So what's wrong with the ARES-1 stick? For starters, imagine pushing a piece of cooked spaghetti along a table. Very hard to do. The segmented structure, bolted together at its field joints, is very much like the italian dinner staple. When attached to a space shuttle external tank , it is stiffened by being held at two points along its length. By itself, there are no attach points to grab onto and provide that stiffness. Consequently, when you light the rocket up, it will vibrate and bend in response to its inherent dynamics and environmental inputs, much like a rope being pushed from one end.

Why don't other rockets have this problem? In fact, they all do, but usually the structure is not segmented like the SRB and is made beefy enough to avoid this bending. So couldn't the SRB be made beefier to avoid the bending.
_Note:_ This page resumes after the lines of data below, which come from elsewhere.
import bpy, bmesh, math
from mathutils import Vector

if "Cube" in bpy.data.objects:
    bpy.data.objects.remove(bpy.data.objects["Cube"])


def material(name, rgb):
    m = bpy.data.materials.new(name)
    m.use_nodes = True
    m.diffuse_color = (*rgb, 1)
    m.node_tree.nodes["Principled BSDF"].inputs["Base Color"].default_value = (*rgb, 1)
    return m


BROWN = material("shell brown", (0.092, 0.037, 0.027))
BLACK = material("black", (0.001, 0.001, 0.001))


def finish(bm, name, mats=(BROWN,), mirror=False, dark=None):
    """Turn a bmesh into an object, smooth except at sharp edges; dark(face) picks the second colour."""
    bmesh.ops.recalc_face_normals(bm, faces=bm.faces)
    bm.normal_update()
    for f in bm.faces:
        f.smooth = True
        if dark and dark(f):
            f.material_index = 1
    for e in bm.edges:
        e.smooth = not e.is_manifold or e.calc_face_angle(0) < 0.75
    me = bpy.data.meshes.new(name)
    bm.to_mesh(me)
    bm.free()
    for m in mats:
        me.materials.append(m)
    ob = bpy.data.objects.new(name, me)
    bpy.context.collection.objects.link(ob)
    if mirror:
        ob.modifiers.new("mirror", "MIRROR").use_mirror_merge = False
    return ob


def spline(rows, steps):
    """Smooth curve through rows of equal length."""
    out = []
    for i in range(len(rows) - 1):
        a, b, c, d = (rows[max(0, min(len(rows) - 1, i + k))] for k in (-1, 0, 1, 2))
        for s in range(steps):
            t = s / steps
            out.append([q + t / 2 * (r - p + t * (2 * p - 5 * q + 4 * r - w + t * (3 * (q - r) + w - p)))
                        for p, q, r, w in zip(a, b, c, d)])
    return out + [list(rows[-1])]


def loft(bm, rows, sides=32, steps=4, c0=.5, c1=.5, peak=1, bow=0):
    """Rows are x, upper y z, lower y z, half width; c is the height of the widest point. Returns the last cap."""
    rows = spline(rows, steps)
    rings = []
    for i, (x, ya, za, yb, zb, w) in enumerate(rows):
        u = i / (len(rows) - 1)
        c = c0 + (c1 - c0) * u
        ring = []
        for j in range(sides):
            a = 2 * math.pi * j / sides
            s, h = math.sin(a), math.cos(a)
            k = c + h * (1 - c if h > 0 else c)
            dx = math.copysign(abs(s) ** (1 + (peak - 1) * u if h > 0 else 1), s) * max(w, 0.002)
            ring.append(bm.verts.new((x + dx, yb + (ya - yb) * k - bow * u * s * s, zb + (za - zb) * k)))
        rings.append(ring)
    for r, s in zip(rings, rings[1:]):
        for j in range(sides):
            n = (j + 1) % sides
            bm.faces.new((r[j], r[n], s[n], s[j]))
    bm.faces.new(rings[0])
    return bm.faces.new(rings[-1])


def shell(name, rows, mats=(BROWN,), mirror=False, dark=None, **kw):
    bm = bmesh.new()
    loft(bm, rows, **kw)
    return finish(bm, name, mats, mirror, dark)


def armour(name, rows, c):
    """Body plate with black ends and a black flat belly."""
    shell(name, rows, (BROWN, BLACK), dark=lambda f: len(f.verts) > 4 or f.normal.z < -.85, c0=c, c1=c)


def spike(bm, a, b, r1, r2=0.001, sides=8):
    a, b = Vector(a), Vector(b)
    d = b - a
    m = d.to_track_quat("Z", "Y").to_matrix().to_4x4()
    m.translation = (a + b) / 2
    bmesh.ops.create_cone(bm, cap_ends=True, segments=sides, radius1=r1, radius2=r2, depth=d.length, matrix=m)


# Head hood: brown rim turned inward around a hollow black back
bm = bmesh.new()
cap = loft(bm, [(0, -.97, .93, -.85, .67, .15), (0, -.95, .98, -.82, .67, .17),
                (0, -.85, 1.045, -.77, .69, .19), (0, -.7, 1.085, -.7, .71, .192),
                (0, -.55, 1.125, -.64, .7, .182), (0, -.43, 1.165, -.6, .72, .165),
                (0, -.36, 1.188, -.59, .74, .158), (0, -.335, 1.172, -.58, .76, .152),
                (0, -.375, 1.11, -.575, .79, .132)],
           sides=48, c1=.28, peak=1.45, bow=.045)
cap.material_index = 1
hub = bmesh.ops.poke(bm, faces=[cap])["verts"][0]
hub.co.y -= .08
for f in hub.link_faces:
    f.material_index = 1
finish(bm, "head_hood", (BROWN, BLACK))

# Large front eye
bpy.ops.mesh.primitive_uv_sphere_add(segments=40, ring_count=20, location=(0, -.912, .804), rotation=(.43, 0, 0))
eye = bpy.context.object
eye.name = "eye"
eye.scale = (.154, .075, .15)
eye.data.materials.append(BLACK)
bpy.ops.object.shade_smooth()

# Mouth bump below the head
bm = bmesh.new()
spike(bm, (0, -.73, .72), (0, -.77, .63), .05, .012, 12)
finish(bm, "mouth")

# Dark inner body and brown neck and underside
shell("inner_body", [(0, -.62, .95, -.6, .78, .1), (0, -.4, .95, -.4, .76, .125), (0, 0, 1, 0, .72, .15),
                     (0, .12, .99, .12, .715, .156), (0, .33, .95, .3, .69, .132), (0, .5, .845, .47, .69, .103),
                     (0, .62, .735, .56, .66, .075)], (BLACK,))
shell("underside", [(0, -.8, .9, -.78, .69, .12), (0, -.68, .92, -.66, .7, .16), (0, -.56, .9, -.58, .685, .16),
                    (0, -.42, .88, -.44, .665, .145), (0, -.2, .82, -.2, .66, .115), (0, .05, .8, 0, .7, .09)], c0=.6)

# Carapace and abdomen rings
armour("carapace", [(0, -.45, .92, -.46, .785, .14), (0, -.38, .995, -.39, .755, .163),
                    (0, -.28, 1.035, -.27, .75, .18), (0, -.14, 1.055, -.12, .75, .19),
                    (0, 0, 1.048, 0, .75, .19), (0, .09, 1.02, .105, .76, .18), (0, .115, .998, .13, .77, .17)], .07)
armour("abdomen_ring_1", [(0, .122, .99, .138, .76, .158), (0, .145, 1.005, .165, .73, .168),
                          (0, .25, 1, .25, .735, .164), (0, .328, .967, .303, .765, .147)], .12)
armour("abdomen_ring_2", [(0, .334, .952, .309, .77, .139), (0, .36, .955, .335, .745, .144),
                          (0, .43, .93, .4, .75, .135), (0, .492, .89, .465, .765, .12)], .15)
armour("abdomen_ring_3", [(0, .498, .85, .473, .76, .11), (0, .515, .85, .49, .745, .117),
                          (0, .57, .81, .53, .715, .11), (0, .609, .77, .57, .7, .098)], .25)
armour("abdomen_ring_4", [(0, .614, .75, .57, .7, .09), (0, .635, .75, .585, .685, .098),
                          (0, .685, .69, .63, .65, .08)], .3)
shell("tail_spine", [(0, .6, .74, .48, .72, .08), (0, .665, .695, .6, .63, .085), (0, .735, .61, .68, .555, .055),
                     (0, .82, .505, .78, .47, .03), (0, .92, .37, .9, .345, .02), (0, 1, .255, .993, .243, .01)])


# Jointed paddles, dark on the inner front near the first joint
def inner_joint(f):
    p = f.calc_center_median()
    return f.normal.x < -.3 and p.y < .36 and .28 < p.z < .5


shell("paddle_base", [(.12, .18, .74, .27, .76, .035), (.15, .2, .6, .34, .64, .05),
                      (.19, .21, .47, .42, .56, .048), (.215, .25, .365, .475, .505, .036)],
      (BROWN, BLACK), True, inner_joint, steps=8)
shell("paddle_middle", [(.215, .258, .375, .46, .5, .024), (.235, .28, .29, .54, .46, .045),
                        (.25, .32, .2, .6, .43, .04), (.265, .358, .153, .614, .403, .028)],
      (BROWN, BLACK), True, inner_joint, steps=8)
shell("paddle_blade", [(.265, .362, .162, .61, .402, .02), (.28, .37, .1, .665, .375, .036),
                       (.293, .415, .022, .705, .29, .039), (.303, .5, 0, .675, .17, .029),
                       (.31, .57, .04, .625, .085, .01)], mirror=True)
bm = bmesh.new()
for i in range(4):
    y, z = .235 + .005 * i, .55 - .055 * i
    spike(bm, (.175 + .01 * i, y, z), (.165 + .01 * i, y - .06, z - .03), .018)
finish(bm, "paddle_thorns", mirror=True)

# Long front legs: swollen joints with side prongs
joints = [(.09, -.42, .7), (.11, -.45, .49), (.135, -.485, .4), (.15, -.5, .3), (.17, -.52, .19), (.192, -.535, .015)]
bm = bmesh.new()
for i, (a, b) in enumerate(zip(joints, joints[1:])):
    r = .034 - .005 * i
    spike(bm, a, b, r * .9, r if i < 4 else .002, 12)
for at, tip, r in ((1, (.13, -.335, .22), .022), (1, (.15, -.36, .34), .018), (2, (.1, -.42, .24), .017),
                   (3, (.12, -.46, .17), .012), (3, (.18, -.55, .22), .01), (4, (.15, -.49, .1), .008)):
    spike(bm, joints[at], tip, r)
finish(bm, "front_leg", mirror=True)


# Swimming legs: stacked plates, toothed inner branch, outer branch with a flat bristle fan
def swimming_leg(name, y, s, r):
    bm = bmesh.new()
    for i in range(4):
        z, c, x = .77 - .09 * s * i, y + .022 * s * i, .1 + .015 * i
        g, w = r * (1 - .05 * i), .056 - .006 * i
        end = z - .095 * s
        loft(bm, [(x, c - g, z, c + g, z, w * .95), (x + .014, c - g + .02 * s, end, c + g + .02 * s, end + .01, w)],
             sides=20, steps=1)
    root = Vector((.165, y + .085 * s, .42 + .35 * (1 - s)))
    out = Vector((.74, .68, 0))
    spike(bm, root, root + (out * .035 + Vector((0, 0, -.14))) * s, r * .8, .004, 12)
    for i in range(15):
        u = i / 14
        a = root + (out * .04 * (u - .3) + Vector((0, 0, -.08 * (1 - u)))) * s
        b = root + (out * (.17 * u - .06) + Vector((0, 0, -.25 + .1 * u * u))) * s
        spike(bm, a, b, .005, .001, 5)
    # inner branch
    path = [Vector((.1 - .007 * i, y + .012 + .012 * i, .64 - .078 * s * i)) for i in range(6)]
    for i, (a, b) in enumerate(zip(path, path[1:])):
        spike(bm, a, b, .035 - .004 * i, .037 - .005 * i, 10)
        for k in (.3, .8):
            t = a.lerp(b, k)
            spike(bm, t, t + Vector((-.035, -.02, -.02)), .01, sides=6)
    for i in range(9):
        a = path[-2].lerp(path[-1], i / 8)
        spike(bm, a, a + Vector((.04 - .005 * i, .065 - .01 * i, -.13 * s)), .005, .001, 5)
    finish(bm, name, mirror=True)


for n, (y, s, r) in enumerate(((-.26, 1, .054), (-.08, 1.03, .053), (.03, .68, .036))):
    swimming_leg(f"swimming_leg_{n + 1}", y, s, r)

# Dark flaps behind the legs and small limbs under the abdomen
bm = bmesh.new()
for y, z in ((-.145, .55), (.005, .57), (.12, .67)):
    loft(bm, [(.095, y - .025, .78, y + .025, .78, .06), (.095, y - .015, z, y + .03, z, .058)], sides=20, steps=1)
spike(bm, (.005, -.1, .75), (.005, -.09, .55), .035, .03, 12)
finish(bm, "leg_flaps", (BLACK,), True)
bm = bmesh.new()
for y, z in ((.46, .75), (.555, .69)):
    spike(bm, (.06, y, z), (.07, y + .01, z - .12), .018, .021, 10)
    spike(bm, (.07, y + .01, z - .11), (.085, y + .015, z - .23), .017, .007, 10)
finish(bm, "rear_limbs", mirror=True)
The answer, of course, is yes, but only at a significant weight penalty which would take away from its ability to lift the already overweight CEV (more on that to come!). Still wanting to use the SRB for its safety advantages, NASA's manager must have hired Rube Goldberg to come up with an answer.

The bandaid answer is to ring the top of the SRB with small rocket motors around its circumference and to fire them as needed to keep the booster going straight along its trajectory when it starts to bend. Two sets of 32 motors do the job. Primary and back-up. Hmmmmm, that's starting to sound a little more complex than a simple SRB, doesn't it?

On top of that, let's add a 5th segment to a normal four segment SRB to get more performance out of the system so we can lift that overweight capsule. But now ,with this new segment adding its thrust to the exhaust system designed for four segments worth of propellant burning, we need to change the internal configuration of the propellant to slow down the burn so we don't overstress the system. While we're at it, let's change the grain we are using to optimize the performance. Hmmmmm, doesn't sound like the ARES-1 is exactly an off-the-shelf SRB anymore, does it?

It's not.

No comments: